**Data provided**
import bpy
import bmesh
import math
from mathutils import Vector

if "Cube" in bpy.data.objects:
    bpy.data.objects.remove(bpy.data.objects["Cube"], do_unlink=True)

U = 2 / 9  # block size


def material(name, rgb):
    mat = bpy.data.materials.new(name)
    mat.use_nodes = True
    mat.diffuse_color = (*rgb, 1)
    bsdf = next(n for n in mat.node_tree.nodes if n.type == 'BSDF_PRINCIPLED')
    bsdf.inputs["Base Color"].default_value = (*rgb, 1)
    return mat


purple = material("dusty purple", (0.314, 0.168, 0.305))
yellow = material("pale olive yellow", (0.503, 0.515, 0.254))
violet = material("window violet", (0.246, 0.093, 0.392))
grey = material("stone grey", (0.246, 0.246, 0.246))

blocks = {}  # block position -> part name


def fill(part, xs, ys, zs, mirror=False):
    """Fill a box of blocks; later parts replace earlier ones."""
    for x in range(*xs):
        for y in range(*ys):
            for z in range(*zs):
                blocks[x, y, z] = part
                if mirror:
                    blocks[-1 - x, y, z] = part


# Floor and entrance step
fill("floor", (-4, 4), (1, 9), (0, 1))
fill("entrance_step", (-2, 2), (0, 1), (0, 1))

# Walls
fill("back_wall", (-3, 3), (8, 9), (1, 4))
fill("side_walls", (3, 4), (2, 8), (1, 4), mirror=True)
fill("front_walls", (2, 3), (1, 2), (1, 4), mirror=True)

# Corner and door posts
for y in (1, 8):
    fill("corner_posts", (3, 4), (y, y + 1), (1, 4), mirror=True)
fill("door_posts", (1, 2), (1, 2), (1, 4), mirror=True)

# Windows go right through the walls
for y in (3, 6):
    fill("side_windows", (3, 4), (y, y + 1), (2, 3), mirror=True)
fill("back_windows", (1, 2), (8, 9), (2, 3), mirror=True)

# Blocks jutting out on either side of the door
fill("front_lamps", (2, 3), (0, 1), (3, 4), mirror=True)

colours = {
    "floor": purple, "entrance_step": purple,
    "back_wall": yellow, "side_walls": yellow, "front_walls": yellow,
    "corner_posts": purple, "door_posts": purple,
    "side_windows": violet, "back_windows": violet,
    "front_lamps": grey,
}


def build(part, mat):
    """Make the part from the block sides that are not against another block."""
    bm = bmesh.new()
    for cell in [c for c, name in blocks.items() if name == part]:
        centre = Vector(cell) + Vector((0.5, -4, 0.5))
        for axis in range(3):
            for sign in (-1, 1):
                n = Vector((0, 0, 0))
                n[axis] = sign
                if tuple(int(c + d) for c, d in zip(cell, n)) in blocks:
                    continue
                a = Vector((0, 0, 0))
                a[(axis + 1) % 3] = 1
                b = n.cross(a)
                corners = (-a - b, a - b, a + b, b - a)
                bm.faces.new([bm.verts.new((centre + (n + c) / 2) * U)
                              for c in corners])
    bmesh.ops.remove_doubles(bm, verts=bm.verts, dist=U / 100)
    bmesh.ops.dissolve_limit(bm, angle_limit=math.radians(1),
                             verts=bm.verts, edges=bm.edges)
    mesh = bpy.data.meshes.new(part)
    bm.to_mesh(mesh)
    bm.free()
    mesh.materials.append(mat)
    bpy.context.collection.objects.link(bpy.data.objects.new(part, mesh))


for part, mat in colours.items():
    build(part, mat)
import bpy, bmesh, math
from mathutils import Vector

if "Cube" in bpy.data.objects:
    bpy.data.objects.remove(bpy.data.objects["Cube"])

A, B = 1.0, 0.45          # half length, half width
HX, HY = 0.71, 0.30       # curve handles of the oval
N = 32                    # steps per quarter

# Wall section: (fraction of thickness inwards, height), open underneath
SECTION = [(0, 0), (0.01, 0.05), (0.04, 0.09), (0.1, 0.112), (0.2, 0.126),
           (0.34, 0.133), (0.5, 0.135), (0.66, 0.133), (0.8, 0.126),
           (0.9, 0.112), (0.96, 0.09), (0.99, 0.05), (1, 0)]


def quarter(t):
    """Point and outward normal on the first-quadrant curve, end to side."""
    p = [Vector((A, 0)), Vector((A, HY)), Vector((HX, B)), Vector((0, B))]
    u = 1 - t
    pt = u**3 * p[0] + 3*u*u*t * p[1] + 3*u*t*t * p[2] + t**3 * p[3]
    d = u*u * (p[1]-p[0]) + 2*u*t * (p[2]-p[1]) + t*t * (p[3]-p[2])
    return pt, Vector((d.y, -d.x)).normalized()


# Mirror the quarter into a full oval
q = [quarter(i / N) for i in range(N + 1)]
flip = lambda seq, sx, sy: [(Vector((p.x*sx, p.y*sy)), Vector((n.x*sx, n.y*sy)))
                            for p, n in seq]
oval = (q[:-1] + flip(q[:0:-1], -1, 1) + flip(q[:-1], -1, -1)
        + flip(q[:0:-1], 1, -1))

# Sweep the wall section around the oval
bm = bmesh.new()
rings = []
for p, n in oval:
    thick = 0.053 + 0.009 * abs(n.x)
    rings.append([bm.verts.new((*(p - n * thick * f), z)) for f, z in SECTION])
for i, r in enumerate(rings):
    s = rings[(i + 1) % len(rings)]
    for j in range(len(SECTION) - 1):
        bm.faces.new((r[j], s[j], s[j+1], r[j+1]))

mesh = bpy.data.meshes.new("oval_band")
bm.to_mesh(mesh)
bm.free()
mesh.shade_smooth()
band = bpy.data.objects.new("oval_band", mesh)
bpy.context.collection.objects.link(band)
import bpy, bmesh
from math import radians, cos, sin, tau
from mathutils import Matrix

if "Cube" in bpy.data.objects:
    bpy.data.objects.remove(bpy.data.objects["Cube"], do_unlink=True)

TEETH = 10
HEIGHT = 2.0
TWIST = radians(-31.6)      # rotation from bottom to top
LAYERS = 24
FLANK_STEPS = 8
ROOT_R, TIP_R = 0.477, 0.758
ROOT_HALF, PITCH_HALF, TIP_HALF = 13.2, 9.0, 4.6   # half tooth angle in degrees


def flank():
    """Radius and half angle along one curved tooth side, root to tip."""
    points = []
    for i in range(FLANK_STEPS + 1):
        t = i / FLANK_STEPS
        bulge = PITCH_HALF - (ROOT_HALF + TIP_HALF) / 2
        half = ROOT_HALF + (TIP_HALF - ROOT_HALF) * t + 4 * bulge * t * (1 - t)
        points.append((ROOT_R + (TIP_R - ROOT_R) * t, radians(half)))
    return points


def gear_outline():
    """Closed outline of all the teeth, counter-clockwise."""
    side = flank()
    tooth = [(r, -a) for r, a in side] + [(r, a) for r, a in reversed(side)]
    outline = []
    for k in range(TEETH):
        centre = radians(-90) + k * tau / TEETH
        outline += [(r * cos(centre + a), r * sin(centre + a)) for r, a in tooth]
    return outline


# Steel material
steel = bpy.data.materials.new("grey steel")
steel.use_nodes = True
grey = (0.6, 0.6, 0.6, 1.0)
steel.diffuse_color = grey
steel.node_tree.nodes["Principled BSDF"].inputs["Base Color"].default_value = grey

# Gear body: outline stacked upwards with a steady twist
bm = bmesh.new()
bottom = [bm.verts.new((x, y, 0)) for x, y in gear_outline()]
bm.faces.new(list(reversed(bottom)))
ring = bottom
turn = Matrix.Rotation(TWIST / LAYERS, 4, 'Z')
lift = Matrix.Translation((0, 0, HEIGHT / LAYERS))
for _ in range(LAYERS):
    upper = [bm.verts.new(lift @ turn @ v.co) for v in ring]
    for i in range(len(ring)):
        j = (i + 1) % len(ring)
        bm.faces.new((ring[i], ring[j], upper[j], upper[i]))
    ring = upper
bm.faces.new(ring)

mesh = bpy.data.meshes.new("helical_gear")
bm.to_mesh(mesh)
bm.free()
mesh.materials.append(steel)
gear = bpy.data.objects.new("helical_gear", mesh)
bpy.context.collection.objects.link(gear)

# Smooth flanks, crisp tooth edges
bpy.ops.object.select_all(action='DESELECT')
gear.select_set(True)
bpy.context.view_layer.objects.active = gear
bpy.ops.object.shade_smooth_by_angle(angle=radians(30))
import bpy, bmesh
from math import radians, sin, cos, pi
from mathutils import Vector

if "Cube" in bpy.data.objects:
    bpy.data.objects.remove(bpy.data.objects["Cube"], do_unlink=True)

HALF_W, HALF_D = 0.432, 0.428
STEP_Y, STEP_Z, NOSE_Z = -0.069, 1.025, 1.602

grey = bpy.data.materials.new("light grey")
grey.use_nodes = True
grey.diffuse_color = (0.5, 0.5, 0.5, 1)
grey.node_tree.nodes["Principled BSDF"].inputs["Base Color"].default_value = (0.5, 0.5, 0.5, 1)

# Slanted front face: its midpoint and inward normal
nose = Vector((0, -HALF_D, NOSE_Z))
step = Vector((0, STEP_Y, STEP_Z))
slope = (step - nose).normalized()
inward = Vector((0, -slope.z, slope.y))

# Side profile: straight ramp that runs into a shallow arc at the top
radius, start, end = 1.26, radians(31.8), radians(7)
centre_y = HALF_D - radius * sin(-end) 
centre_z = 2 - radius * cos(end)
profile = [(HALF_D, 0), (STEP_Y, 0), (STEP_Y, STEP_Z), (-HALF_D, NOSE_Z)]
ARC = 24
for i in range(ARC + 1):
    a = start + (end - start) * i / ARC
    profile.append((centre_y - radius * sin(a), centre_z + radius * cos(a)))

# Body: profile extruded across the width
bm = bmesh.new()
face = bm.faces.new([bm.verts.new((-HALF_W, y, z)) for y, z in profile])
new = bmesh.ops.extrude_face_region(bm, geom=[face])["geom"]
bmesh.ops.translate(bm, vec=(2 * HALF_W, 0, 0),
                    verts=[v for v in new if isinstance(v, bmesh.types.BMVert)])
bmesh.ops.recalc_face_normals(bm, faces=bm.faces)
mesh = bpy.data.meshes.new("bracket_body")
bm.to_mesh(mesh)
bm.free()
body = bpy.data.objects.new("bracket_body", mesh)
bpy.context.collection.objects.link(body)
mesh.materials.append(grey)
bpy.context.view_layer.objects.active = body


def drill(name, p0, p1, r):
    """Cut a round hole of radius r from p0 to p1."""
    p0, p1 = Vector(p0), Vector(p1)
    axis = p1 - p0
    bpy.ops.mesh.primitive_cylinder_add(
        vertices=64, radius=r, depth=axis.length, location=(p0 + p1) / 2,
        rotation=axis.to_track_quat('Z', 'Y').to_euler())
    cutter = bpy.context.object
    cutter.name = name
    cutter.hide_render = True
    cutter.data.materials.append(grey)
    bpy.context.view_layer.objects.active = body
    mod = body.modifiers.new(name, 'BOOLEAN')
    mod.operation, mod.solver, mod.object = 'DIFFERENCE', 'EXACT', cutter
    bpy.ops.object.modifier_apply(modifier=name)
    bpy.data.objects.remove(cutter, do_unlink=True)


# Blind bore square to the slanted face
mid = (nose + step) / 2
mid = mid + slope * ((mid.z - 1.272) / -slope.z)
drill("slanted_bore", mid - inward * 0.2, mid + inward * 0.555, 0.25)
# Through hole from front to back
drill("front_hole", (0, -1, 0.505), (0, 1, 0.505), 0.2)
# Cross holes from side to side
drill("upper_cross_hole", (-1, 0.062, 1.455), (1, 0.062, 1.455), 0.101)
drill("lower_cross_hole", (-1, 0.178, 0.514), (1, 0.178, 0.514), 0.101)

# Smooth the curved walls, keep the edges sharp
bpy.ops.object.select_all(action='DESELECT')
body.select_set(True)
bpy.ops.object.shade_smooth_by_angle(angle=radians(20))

**Your instructions**
Compute the number of lines above that contain the string "drill". Reply with that value only.

**Solution**
5